    Contra what some people are implying, the modern use of the word “liberal” did not start under Coulter or Limbaugh. It goes back to the early 20th century when various left-wing progressives didn’t want to call themselves progressives, or socialists, or communists (yes there were, back then, plenty of left-wing Americans who identified themselves with such labels, without any double-talk), so they “stole” the word liberal and changed its meaning to what we have now. No 19th century liberal believed in using the government to make things “more equal” or “more fair”; you can have limited government or you can have a welfare state, but you can’t have both at the same time.

    Also, one branch of liberalism did go off in the direction of Social Darwinism (not to be confused with anything Darwin actually believed), and left-wing progressives softened Social Darwinism, via the welfare state, but still accepted some of the ideas of Social Darwinism, such that Eugenics was a popular policy amongst many liberals and progressives well into the middle of the 20th century. This part of Creationist Scare Tactics isn’t totally off base, but is misleading; point being of course is that Social Darwinism is a political belief system, it has nothing to do with Evolution as a scientific theory and Darwin himself was most certainly not a Social Darwinist.

    If you go back to before WWII, in the early 20th century and late 19th century, you’ll find plenty of conservatives who were pro-science and very skeptical of religion (H.L. Mencken is just one example off the top of my head). The post-WWII demonization of the right-wing and the GOP’s increasing reliance on the anti-intellectual know-nothings of the Religious Right (i.e. the GOP’s “Southern Strategy”) has driven out a lot of the types of people who used to identify as conservatives from a skeptical, rational, non-religious point of view.
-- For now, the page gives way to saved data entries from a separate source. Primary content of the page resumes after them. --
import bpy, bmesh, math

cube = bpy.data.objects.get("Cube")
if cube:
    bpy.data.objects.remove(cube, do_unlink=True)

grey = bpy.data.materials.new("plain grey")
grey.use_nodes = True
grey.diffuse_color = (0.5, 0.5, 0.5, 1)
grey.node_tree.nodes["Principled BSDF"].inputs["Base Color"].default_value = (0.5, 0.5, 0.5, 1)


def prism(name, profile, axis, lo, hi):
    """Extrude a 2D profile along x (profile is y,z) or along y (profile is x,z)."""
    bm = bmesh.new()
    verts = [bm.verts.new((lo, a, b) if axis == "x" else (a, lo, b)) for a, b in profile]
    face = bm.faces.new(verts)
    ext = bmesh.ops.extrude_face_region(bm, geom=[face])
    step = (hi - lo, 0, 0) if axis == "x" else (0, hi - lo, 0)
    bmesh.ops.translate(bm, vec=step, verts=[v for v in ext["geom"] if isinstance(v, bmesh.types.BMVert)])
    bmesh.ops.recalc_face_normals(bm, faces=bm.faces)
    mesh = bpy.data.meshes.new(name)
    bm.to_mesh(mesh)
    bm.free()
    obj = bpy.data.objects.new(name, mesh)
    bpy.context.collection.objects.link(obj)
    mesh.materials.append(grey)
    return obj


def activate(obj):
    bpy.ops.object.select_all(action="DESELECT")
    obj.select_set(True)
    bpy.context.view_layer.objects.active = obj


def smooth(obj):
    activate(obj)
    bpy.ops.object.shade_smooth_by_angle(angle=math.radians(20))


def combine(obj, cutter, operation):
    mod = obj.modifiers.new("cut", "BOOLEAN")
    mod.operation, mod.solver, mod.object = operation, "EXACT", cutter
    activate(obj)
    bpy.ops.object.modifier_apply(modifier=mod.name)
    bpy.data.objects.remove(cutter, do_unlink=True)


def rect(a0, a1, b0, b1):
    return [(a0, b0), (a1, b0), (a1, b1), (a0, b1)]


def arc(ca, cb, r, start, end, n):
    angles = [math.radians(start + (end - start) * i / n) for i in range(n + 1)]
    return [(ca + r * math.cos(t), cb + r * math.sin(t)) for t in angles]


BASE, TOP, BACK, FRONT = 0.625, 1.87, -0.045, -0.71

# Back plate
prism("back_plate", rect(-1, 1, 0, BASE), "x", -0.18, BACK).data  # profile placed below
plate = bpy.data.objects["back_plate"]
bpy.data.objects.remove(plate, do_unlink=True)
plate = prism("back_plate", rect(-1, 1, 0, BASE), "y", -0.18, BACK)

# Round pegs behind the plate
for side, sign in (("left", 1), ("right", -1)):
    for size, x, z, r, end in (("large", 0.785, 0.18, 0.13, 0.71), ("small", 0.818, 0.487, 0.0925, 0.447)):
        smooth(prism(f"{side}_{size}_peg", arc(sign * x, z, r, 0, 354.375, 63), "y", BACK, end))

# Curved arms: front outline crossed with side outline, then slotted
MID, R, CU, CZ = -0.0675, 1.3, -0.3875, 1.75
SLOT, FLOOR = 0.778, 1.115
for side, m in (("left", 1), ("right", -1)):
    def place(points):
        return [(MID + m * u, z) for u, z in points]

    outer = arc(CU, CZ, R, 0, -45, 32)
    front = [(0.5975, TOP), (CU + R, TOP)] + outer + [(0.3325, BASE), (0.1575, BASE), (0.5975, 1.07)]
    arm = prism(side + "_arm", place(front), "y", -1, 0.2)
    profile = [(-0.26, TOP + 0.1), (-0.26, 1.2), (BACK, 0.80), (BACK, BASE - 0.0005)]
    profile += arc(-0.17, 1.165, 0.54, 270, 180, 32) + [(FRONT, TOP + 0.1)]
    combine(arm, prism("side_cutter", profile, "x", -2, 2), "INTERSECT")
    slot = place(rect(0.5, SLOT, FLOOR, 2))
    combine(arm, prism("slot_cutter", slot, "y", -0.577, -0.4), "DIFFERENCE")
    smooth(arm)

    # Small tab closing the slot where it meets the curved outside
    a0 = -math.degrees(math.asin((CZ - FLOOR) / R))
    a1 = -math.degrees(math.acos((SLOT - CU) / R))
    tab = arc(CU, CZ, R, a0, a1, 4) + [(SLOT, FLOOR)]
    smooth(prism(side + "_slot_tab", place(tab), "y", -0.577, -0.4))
    Summary: politics won’t make sense if you insist on applying contemporary labels to political movements in very different historical eras and contexts. Words change their meanings. Our current definitions of “liberal” and “conservative” are not likely to remain static.

  21. retiredsciguy

    To meh and all other regular commenters on The Curmudgeon’s blog — thank you for making this such an interesting and informative place to spend some reading time!

  22. NeonNoodle

    Re: the NatGeo clip: Dawkins could be abrasive at times, and it’s interesting that he seems to be toning it down lately. I don’t blame anyone for losing his or her patience when dealing with creationists, who traditionally are thick as whale omelets. But either Dawkins is mellowing with age, or he just resigned himself to the old adage about honey and vinegar. Either way, he’s always interesting.